Should a Senior Continue Driving?
It’s a question everyone must ask of their elderly parents: when is it time to stop driving? Unfortunately, few seniors want to give up the freedom of being able to go wherever they want when they want, even if they increasingly are a risk to themselves and others. With the population aging, this is an issue that will raise more frequently. According to AAA, by 2030 about 90% of the 70 million Americans over the age of 65 will have driver’s licenses, and most of them will want to drive.
If you have an elderly parent or spouse, you need to be aware of the risks involved when they choose to get behind the wheel of a vehicle. You should also prepare yourself to discuss alternatives to driving.
Look for Warning Signs
Not every driver in her 70s or 80s is a risk. In fact, problems with driving are related more to poor health than with age. Nevertheless, concerned family members should look for the following warning signs that they need to have a talk with their loved one:
- Your loved one’s car has many unexplained scratches or dents. They might have been in minor fender benders but been too embarrassed to tell you.
- Your loved one gets into several “near misses.”
- Your loved one has problems moving their feet or confuses the two pedals in a car.
- Your loved one gets lost frequently, especially when travelling what were once familiar routes.
- Your loved one has trouble concentrating and is easily distracted.
If you notice any of these signs, it might be time to have a talk about taking away the car keys. An accident could be on the horizon, and you don’t want to wait until tragedy strikes to discuss your loved one’s options.

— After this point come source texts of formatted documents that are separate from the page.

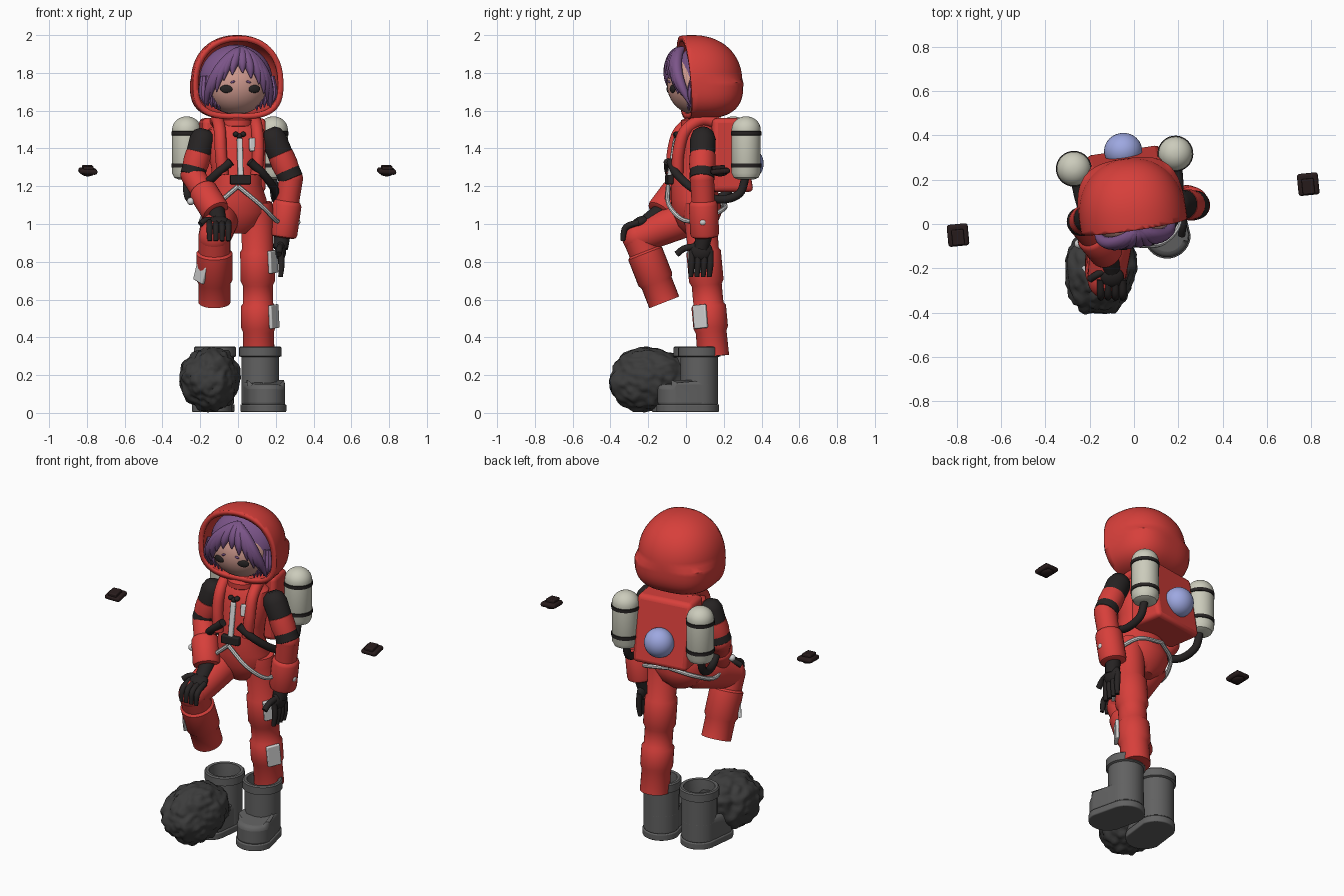
import bpy, bmesh, math
from mathutils import Vector, Matrix, Euler, noise

cube = bpy.data.objects.get("Cube")
if cube:
    bpy.data.objects.remove(cube)

TURN = Matrix.Rotation(math.radians(8.5), 4, 'Z')  # upper body twist
PARTS = []


def colour(name, *rgb):
    mat = bpy.data.materials.new(name)
    mat.use_nodes = True
    mat.diffuse_color = (*rgb, 1)
    mat.node_tree.nodes["Principled BSDF"].inputs["Base Color"].default_value = (*rgb, 1)
    return mat


RED = colour("suit_red", .68, .05, .043)
CREAM = colour("tank_cream", .6, .6, .5)
WHITE = colour("strap_white", .65, .65, .65)
BLACK = colour("rubber_black", .02, .017, .017)
BROWN = colour("dark_brown", .022, .012, .012)
STONE = colour("rock_grey", .045, .045, .045)
GREY = colour("boot_grey", .12, .12, .12)
PURPLE = colour("hair_purple", .2, .09, .25)
SKIN = colour("skin", .62, .32, .27)
BLUE = colour("dome_blue", .34, .39, .75)


def finish(name, bm, mat, turn=False, bevel=0):
    if turn:
        bm.transform(TURN)
    bmesh.ops.recalc_face_normals(bm, faces=bm.faces)
    mesh = bpy.data.meshes.new(name)
    bm.to_mesh(mesh)
    bm.free()
    mesh.materials.append(mat)
    obj = bpy.data.objects.new(name, mesh)
    bpy.context.collection.objects.link(obj)
    if bevel:
        mod = obj.modifiers.new("bevel", 'BEVEL')
        mod.width, mod.segments = bevel, 3
    PARTS.append(obj)
    return obj


def skin(name, rings, mat, turn=False):
    """Join rings of points into a closed skin."""
    bm = bmesh.new()
    loops = [[bm.verts.new(p) for p in ring] for ring in rings]
    n = len(loops[0])
    for low, high in zip(loops, loops[1:]):
        for i in range(n):
            j = (i + 1) % n
            bm.faces.new((low[i], low[j], high[j], high[i]))
    bm.faces.new(loops[0])
    bm.faces.new(loops[-1])
    return finish(name, bm, mat, turn)


def circle(n):
    return [(math.cos(math.tau * i / n), math.sin(math.tau * i / n)) for i in range(n)]


def lathe(name, x, y, profile, mat, turn=False, flat=1):
    rings = [[(x + r * c, y + r * s * flat, z) for c, s in circle(32)] for r, z in profile]
    return skin(name, rings, mat, turn)


def tube(name, path, mat, turn=False, sides=16):
    """Round tube through (x, y, z, radius) points."""
    pts = [Vector(p[:3]) for p in path]
    rings, quat, last = [], None, None
    for i, p in enumerate(pts):
        way = (pts[min(i + 1, len(pts) - 1)] - pts[max(i - 1, 0)]).normalized()
        quat = last.rotation_difference(way) @ quat if last else way.to_track_quat('Z', 'Y')
        last = way
        rings.append([p + quat @ Vector((c, s, 0)) * path[i][3] for c, s in circle(sides)])
    return skin(name, rings, mat, turn)


def curve(path, radius=None, steps=6):
    """Smooth a path of (x, y, z[, radius]) points."""
    p = [Vector(q if radius is None else (*q, radius)) for q in path]
    p = [2 * p[0] - p[1]] + p + [2 * p[-1] - p[-2]]
    out = []
    for a, b, c, d in zip(p, p[1:], p[2:], p[3:]):
        for k in range(steps):
            t = k / steps
            out.append((2 * b + (c - a) * t + (2 * a - 5 * b + 4 * c - d) * t ** 2
                        + (3 * b - a - 3 * c + d) * t ** 3) / 2)
    return out + [p[-2]]


def limb(name, a, b, profile, mat):
    a, b = Vector(a), Vector(b)
    return tube(name, [(*a.lerp(b, t), r) for t, r in profile], mat, sides=28)


def ball(name, centre, size, mat, turn=False, rot=(0, 0, 0)):
    bm = bmesh.new()
    bmesh.ops.create_uvsphere(bm, u_segments=28, v_segments=18, radius=1)
    bm.transform(Matrix.LocRotScale(Vector(centre), Euler(rot), Vector(size)))
    return finish(name, bm, mat, turn)


def box(name, centre, size, mat, turn=False, rot=(0, 0, 0), bevel=.006):
    bm = bmesh.new()
    bmesh.ops.create_cube(bm, size=1)
    bm.transform(Matrix.LocRotScale(Vector(centre), Euler(rot), Vector(size)))
    return finish(name, bm, mat, turn, bevel)


# Hood: squarish shell cut open at the front
bm = bmesh.new()
bmesh.ops.create_uvsphere(bm, u_segments=48, v_segments=32, radius=1)
for v in bm.verts:
    p = 2.2 if v.co.z > 0 else 3
    v.co /= sum(abs(k) ** p for k in v.co) ** (1 / p)
    v.co = (v.co.x * .243, .03 + v.co.y * .268, 1.75 + v.co.z * (.25 if v.co.z > 0 else .195))
bmesh.ops.bisect_plane(bm, geom=bm.verts[:] + bm.edges[:] + bm.faces[:], dist=.0001,
                       plane_co=(0, -.01, 1.75), plane_no=(0, -1, -.08), clear_outer=True)
hood = finish("hood", bm, RED, True)
shell = hood.modifiers.new("shell", 'SOLIDIFY')
shell.thickness = .03

# Head and face
ball("head", (0, .05, 1.74), (.175, .15, .16), SKIN, True)
tube("neck", [(0, .06, 1.5, .045), (0, .05, 1.62, .045)], SKIN, True)
ball("hair_back", (0, .075, 1.765), (.195, .135, .185), PURPLE, True)
for side, s in (("left", 1), ("right", -1)):
    ball(side + "_eye", (s * .075, -.083, 1.715), (.033, .009, .021), BLACK, True, (0, 0, s * .25))
    ball(side + "_brow", (s * .042, -.096, 1.752), (.013, .006, .006), PURPLE, True, (0, s * .3, 0))
    ball(side + "_ear", (s * .185, .03, 1.73), (.02, .03, .04), SKIN, True)
    for k in range(5):
        x = s * (.1 + k * .02)
        tube(side + "_side_lock", curve([(x, .02, 1.78, .02), (x * 1.05, .0, 1.69, .022),
             (x, .0, 1.6 + .008 * k, .003)]), PURPLE, True, 8)

# Fringe locks fan out from the crown over the head
for x_end, z_end in ((-.175, 1.62), (-.155, 1.66), (-.125, 1.7), (-.09, 1.76), (-.045, 1.79),
                     (.01, 1.8), (.055, 1.77), (.1, 1.74), (.13, 1.69), (.155, 1.65), (.175, 1.61)):
    lock = []
    for t, r in ((0, .014), (.25, .027), (.5, .029), (.75, .022), (1, .003)):
        x = .015 + (x_end - .015) * math.sin(t * math.pi / 2)
        z = 1.93 + (z_end - 1.93) * t ** 1.3
        depth = 1 - (x / .2) ** 2 - ((z - 1.75) / .2) ** 2
        lock.append((x, .04 - .145 * math.sqrt(max(depth, .04)), z, r))
    tube("fringe_lock", curve(lock), PURPLE, True, 10)

# Torso and hips
skin("torso", [[(x * c, y + d * s, z) for c, s in circle(32)] for z, x, y, d in (
    (.95, .06, .06, .06), (.99, .13, .06, .1), (1.06, .165, .06, .13), (1.13, .16, .05, .13),
    (1.21, .13, .04, .12), (1.3, .135, .05, .12), (1.42, .16, .06, .11), (1.5, .15, .07, .1),
    (1.54, .09, .07, .07))], RED, True)
lathe("collar", 0, .06, ((.06, 1.5), (.085, 1.52), (.085, 1.55), (.06, 1.56)), RED, True)

# Chest fittings
box("zip_strip", (0, -.075, 1.35), (.03, .02, .21), WHITE, True, (-.17, 0, 0))
box("chest_patch", (.075, -.062, 1.42), (.05, .02, .07), WHITE, True, (-.15, 0, .2))
box("belt_buckle", (0, -.09, 1.235), (.11, .03, .05), BLACK, True)
for x in (-.02, 0, .02):
    ball("collar_clip", (x, -.05, 1.465 + abs(x) / 2), (.015, .018, .014), BLACK, True)
tube("clip_stem", [(0, -.055, 1.43, .013), (0, -.05, 1.465, .01)], BLACK, True)

# Backpack, sloping outwards to the bottom
bm = bmesh.new()
bmesh.ops.create_cube(bm, size=1)
for v in bm.verts:
    back, low = v.co.y > 0, v.co.z < 0
    v.co = (v.co.x * .34, (.34 if low else .275) if back else .12, 1.17 if low else 1.56)
finish("backpack", bm, RED, True, .025)
ball("pack_dome", (0, .335, 1.32), (.086, .08, .086), BLUE, True)

# Tanks, bands, hoses and shoulder straps
for side, s in (("left", 1), ("right", -1)):
    x, y = s * .232, .287
    dome = [(.077 * math.cos(a / 10), 1.5 + .07 * math.sin(a / 10)) for a in range(0, 16, 2)]
    lathe(side + "_tank", x, y, [(.04, 1.235), (.065, 1.245), (.077, 1.27)] + dome, CREAM, True)
    for z in (1.31, 1.48):
        lathe(side + "_tank_band", x, y, ((.075, z - .012), (.081, z - .01), (.081, z + .01),
                                          (.075, z + .012)), BLACK, True)
    tube(side + "_hose", curve([(x, y, 1.26), (x, .25, 1.16), (s * .225, .14, 1.13), (s * .2, .02, 1.18),
         (s * .13, -.065, 1.26), (s * .05, -.09, 1.33)], .022), BLACK, True)
    tube(side + "_shoulder_strap", curve([(s * .1, .17, 1.53), (s * .1, .07, 1.55), (s * .1, -.02, 1.49),
         (s * .1, -.055, 1.38), (s * .09, -.06, 1.26)], .032), RED, True)

# Hip harness
tube("left_harness", curve([(0, -.095, 1.2), (.12, -.09, 1.1), (.2, -.01, 1.02), (.2, .1, 1.03),
     (.13, .2, 1.08), (-.03, .205, 1.11)], .012), WHITE, sides=8)
tube("right_harness", curve([(0, -.095, 1.2), (-.09, -.1, 1.12), (-.17, -.08, 1.03), (-.195, .02, 1.02),
     (-.15, .14, 1.07), (-.03, .205, 1.11)], .012), WHITE, sides=8)


# Arms: black shoulder, red sleeve, black band, cuffed forearm
def arm(side, a, b, c):
    limb(side + "_shoulder", a, b, ((-.2, .03), (-.12, .055), (.05, .068), (.48, .066)), BLACK)
    limb(side + "_sleeve", a, b, ((.4, .062), (.42, .068), (.65, .07), (.86, .064)), RED)
    limb(side + "_elbow_band", a, b, ((.78, .06), (.8, .066), (1, .066), (1.02, .06)), BLACK)
    ball(side + "_elbow", b, (.064, .064, .064), RED)
    limb(side + "_forearm", b, c, ((0, .064), (.38, .062), (.4, .07), (.45, .077), (.93, .077),
                                   (.98, .072), (1, .06)), RED)


arm("left", (.185, .09, 1.46), (.28, .085, 1.24), (.235, .1, .93))
arm("right", (-.185, .03, 1.46), (-.24, .01, 1.26), (-.115, -.14, 1.06))
ball("left_cuff_knob", (.31, .09, 1.01), (.02, .02, .02), WHITE)
ball("right_cuff_knob", (-.25, -.09, 1.12), (.02, .02, .02), WHITE)

# Gloves
tube("left_wrist", [(.235, .1, .96, .045), (.225, .08, .87, .04)], BLACK)
ball("left_palm", (.225, .08, .86), (.03, .06, .055), BLACK)
tube("left_thumb", curve([(.225, .04, .88), (.22, -.01, .87), (.215, -.05, .84)], .017), BLACK)
tube("right_wrist", [(-.115, -.13, 1.07, .045), (-.1, -.21, 1.01, .04)], BLACK)
ball("right_palm", (-.1, -.24, 1.01), (.055, .05, .03), BLACK, rot=(.4, 0, 0))
tube("right_thumb", curve([(-.13, -.21, 1.02), (-.17, -.23, 1.02), (-.2, -.25, 1)], .016), BLACK)
for k in range(4):
    y, x = .03 + k * .033, -.15 + k * .033
    tube("left_finger", curve([(.225, y, .86, .016), (.23, y, .79, .017), (.225, y - .005, .72, .012)]), BLACK)
    tube("right_finger", curve([(x, -.25, 1.01, .016), (x, -.32, .98, .017), (x, -.335, .91, .012)]), BLACK)

# Legs with raised bands and white patches
limb("left_leg", (.1, .07, 1.1), (.11, .145, .3), ((-.02, .08), (.05, .088), (.29, .082), (.31, .092),
     (.5, .092), (.53, .08), (.65, .08), (.67, .092), (.81, .092), (.84, .082), (1, .084)), RED)
knee, ankle = (-.125, -.25, .93), (-.125, -.115, .585)
limb("right_thigh", (-.085, .05, 1.05), knee, ((-.05, .08), (.05, .1), (.6, .092), (1, .085)), RED)
ball("right_knee", knee, (.085, .088, .088), RED)
limb("right_shin", knee, ankle, ((0, .085), (.22, .084), (.25, .096), (.65, .096), (.7, .085), (1, .085)), RED)
box("left_thigh_patch", (.185, .045, .8), (.02, .075, .12), WHITE, rot=(.09, 0, -.55))
box("left_shin_patch", (.19, .075, .51), (.02, .08, .125), WHITE, rot=(.09, 0, -.55))
box("right_shin_patch", (-.195, -.235, .75), (.02, .08, .12), WHITE, rot=(.36, 0, .7))


# Boots: hollow shaft, rim and rounded foot
def slab(name, heel, toe, grow, bottom, top, drop, bevel):
    bm = bmesh.new()
    around = circle(40)
    edge = [Vector((*(heel if s > 0 else toe), 0)) + Vector((c, s, 0)) * (grow + .1) for c, s in around]
    low = [bm.verts.new((p.x, p.y, bottom)) for p in edge]
    high = [bm.verts.new((p.x, p.y, top - (drop if q[1] < 0 else 0))) for p, q in zip(edge, around)]
    for i in range(40):
        j = (i + 1) % 40
        bm.faces.new((low[i], low[j], high[j], high[i]))
    bm.faces.new(low)
    bm.faces.new(high)
    finish(name, bm, GREY, bevel=bevel)


for side, x, y, toe_x in (("left", .118, .07, .15), ("right", -.122, .045, -.14)):
    lathe(side + "_boot_shaft", x, y, ((.1, .05), (.1, .295), (.112, .3), (.112, .345), (.105, .352),
          (.088, .35), (.085, .3), (.085, .15)), GREY)
    slab(side + "_boot_foot", (x, y), (toe_x, y - .12), 0, .03, .175, .025, .035)
    slab(side + "_boot_sole", (x, y), (toe_x, y - .12), .006, .005, .045, 0, .006)

# Rock
bm = bmesh.new()
bmesh.ops.create_icosphere(bm, subdivisions=5, radius=1)
for v in bm.verts:
    v.co *= 1 + .1 * noise.noise(v.co * 1.7) + .09 * noise.noise(v.co * 5)
bm.transform(Matrix.LocRotScale(Vector((-.145, -.2, .18)), Euler((.1, 0, -.15)), Vector((.16, .21, .167))))
finish("rock", bm, STONE)

# Floating pads either side
for side, x, y in (("left", .787, .18), ("right", -.795, -.05)):
    box(side + "_pad", (x, y, 1.28), (.095, .1, .028), BROWN, rot=(.1, .05, .1), bevel=.012)
    box(side + "_pad_lid", (x, y - .01, 1.297), (.055, .07, .025), BROWN, rot=(.1, 0, .1))
    ball(side + "_pad_base", (x, y, 1.27), (.035, .04, .018), BROWN)

# Smooth shading with sharp edges kept
bpy.ops.object.select_all(action='DESELECT')
for obj in PARTS:
    obj.select_set(True)
bpy.context.view_layer.objects.active = PARTS[0]
bpy.ops.object.shade_smooth_by_angle(angle=math.radians(40))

Your loved one might be in okay health but taking medication to manage certain conditions. Unfortunately, prescription drugs can lead to drowsy driving and slowed reflexes, so you should carefully go through the medications Mom or Dad is taking. Look at the listed side effects or cautions.
Also research whether drugs in combination will cause problems. Sometimes, drugs taken individually might not impair a driver but when taken in combination they have a negative effect. You can talk to a doctor or pharmacist if you have questions.
Other Modes of Transportation
Losing the ability to drive does not mean that your loved one will be housebound. Instead, they can continue to go out and maintain their independence by using alternate means of transportation:
- Public transportation such as the bus.
- Walking short distances.
- Using Lyft or Uber to get around.
Using public transportation can often be cheaper than trying to maintain a car, especially if your loved one doesn’t drive much to begin with. Discuss saving money as a benefit of giving up a vehicle.
Elder Law Planning in The Villages
Growing older raises thorny lifestyle issues, along with complicated legal ones. If you have a legal issue you need help with, Millhorn Elder Law Planning Group is here to help. Our Florida guardianship attorneys have helped hundreds of clients with estate planning, guardianship, and other issues. Contact us today.
You can schedule a free consultation by calling 800-743-9732.